Saved entries
####

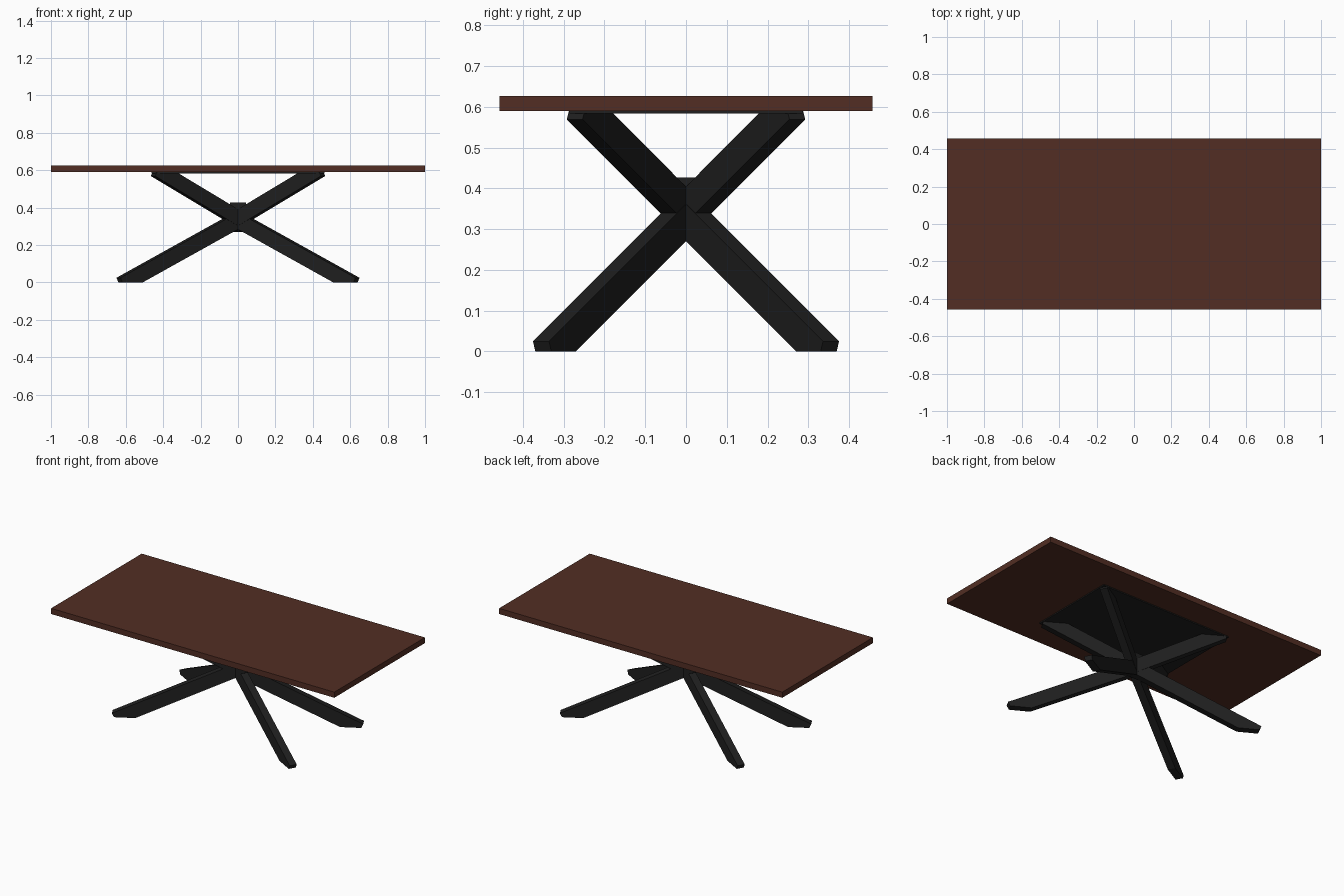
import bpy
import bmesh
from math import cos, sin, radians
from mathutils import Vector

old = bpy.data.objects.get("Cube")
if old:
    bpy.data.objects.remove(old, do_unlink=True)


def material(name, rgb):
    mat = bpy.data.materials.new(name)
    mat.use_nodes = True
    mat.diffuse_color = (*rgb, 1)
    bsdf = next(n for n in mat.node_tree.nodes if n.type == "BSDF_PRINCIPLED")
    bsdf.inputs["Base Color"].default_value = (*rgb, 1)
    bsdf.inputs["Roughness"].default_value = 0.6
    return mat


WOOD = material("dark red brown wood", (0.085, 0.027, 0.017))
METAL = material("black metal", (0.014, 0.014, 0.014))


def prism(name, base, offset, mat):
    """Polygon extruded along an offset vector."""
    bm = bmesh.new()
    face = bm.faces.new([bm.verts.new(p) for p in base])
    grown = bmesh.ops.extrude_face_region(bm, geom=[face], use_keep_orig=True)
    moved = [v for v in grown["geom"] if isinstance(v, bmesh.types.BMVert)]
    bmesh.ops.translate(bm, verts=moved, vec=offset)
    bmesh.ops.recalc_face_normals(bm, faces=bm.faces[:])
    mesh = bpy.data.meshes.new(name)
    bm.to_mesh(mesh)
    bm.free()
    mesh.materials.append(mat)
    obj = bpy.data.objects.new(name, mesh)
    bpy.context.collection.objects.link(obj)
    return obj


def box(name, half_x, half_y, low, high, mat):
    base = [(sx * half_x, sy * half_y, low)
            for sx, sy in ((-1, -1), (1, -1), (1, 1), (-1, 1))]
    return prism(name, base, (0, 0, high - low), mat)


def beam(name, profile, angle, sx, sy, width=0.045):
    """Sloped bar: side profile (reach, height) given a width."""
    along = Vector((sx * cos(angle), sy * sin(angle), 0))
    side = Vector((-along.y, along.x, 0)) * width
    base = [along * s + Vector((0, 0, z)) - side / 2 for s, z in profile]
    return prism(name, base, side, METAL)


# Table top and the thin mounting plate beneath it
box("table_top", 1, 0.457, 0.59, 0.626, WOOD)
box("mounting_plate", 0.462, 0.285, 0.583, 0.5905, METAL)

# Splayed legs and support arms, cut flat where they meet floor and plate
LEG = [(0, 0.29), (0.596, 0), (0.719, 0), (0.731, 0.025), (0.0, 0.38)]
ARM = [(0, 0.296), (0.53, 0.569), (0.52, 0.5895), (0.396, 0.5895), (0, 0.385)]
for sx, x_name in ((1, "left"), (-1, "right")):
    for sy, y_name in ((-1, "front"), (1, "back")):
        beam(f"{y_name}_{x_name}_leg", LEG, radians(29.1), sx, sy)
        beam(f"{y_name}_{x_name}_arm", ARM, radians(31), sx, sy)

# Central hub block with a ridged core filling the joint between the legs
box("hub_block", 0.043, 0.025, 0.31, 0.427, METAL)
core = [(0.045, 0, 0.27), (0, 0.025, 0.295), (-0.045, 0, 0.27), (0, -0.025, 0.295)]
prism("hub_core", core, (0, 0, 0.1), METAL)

####

WHAT TO PRODUCE: Extract each line from the entries above that contains the string "data".

WRITTEN REPLY:
old = bpy.data.objects.get("Cube")
    bpy.data.objects.remove(old, do_unlink=True)
    mat = bpy.data.materials.new(name)
    mesh = bpy.data.meshes.new(name)
    obj = bpy.data.objects.new(name, mesh)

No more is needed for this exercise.